Starting from the top of the entries below and ending with the line containing "const c = new THREE.Vector3();", restate every line word for word, pictures omitted.

··· Entries provided

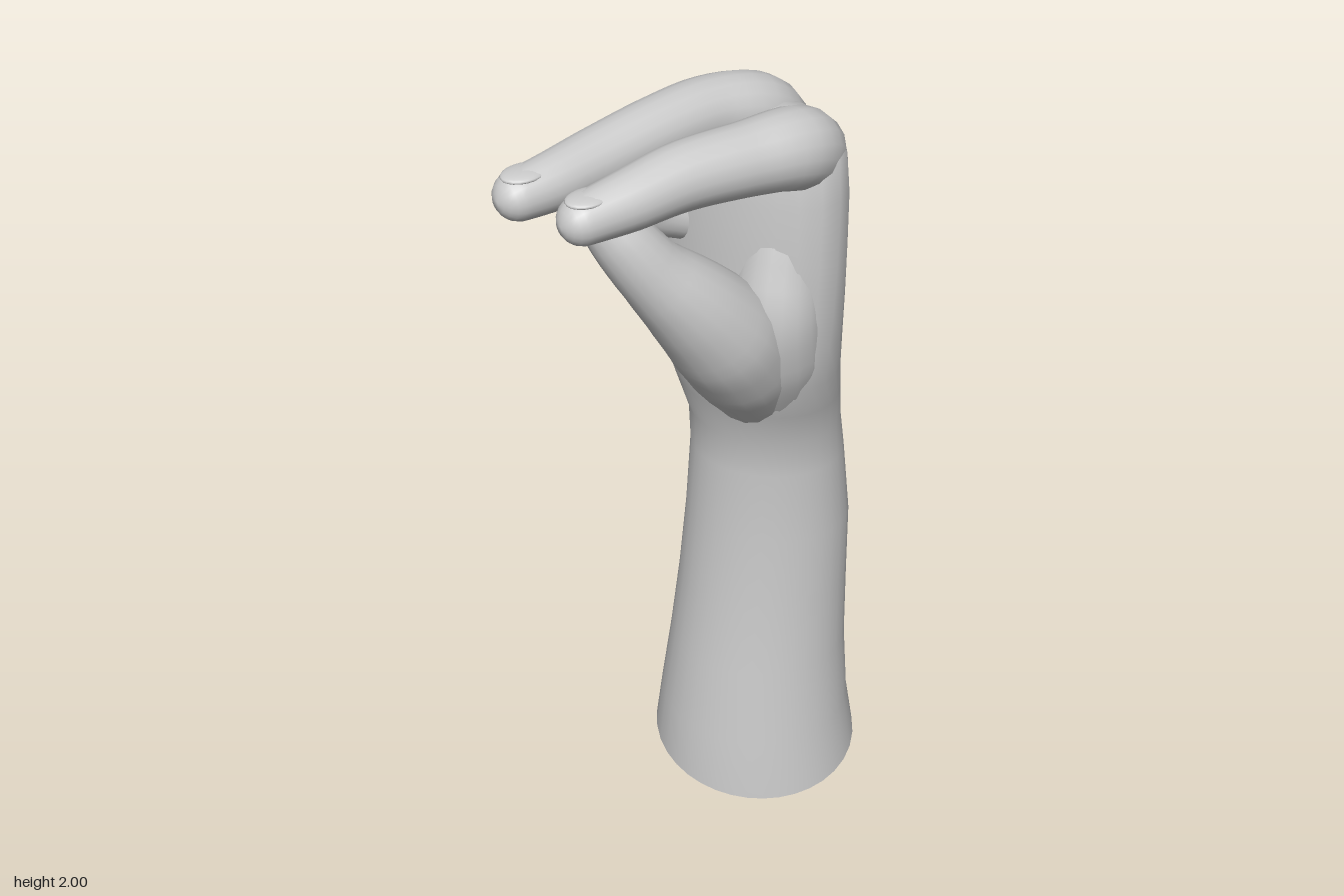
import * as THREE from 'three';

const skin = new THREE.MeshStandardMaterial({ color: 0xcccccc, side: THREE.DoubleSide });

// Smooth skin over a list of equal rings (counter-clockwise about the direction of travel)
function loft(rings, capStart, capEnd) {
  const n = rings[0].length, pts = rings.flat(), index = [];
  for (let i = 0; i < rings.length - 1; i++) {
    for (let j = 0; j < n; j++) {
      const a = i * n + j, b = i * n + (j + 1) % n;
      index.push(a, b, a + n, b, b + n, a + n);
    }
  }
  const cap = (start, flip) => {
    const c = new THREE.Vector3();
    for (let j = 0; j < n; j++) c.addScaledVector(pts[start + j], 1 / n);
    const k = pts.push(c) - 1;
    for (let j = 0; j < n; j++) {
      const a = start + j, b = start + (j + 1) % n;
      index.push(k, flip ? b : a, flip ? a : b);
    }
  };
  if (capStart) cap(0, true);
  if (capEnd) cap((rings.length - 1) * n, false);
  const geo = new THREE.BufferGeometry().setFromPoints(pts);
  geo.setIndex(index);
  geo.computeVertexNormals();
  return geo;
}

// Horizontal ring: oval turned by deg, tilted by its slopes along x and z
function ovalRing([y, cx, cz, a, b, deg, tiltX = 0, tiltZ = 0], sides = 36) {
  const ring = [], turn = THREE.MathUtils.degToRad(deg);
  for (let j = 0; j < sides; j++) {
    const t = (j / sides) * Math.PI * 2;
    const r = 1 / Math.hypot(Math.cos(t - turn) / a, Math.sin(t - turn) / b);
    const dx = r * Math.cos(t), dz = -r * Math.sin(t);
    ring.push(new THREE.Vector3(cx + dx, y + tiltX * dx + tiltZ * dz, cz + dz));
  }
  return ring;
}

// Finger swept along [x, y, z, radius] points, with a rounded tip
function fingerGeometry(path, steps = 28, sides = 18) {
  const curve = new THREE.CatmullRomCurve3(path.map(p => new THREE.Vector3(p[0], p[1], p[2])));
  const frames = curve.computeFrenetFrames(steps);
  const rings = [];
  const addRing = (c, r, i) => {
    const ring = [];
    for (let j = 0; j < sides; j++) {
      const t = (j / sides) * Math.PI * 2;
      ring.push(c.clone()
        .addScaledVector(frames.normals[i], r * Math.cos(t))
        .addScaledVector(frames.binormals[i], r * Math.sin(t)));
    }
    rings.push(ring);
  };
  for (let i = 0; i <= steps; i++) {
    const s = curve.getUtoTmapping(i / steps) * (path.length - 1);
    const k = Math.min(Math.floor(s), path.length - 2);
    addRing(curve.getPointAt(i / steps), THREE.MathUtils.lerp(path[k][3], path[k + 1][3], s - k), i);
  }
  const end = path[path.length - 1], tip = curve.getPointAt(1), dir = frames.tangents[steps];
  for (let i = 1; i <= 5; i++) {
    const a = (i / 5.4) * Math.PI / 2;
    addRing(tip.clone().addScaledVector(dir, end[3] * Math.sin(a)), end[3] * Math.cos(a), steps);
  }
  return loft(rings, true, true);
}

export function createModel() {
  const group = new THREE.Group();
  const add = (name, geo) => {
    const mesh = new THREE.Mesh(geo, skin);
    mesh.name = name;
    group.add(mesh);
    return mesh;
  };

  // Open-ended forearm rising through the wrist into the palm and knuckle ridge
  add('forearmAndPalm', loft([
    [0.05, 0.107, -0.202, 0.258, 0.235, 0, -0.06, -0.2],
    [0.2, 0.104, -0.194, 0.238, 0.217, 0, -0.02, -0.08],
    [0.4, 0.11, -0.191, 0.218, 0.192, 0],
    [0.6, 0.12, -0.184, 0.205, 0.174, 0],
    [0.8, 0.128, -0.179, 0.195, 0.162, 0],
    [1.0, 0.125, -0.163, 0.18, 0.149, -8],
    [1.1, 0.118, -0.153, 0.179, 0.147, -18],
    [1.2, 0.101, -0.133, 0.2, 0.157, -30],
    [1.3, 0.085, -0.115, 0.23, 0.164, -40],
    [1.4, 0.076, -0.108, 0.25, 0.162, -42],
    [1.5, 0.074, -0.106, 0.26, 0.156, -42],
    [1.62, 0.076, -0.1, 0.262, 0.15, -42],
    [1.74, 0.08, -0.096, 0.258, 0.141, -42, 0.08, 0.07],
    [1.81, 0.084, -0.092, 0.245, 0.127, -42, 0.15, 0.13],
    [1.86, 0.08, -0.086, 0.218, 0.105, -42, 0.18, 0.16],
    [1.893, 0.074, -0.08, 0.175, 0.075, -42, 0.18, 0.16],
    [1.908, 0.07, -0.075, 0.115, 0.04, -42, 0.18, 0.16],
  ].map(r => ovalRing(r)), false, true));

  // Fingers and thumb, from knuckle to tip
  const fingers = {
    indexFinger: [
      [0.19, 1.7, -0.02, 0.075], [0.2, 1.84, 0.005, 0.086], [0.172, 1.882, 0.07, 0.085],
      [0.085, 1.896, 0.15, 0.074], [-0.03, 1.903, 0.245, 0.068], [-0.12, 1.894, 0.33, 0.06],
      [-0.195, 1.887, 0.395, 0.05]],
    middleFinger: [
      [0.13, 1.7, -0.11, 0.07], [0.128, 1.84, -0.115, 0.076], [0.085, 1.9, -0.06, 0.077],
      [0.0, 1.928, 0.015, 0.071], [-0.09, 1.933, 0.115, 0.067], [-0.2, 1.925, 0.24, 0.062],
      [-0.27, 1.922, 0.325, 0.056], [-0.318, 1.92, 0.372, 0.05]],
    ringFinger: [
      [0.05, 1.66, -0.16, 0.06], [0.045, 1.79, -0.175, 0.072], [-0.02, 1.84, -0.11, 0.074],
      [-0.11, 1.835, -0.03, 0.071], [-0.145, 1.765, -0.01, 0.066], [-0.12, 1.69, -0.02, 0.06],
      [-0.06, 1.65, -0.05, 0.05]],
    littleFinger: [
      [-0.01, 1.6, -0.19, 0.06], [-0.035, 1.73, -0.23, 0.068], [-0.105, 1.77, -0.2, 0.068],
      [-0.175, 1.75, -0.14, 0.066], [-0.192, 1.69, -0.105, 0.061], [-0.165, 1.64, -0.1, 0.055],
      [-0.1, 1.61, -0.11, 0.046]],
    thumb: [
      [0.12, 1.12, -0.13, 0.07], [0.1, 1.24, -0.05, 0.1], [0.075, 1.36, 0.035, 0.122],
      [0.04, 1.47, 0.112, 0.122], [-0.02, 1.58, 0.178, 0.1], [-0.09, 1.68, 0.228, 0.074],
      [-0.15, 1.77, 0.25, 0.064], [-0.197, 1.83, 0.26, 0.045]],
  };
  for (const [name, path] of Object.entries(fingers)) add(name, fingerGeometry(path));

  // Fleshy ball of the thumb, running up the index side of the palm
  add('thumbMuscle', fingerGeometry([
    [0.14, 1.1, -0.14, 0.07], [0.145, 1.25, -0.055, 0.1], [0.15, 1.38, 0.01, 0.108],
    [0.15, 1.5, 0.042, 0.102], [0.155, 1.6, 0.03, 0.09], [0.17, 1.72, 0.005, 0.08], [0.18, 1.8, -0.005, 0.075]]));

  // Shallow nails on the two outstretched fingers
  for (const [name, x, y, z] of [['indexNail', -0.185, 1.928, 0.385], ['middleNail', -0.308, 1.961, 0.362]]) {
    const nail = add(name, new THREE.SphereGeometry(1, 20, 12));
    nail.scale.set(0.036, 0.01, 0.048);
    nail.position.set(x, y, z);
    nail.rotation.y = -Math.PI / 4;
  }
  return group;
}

······

## Answer to the problem:
import * as THREE from 'three';

const skin = new THREE.MeshStandardMaterial({ color: 0xcccccc, side: THREE.DoubleSide });

// Smooth skin over a list of equal rings (counter-clockwise about the direction of travel)
function loft(rings, capStart, capEnd) {
  const n = rings[0].length, pts = rings.flat(), index = [];
  for (let i = 0; i < rings.length - 1; i++) {
    for (let j = 0; j < n; j++) {
      const a = i * n + j, b = i * n + (j + 1) % n;
      index.push(a, b, a + n, b, b + n, a + n);
    }
  }
  const cap = (start, flip) => {
    const c = new THREE.Vector3();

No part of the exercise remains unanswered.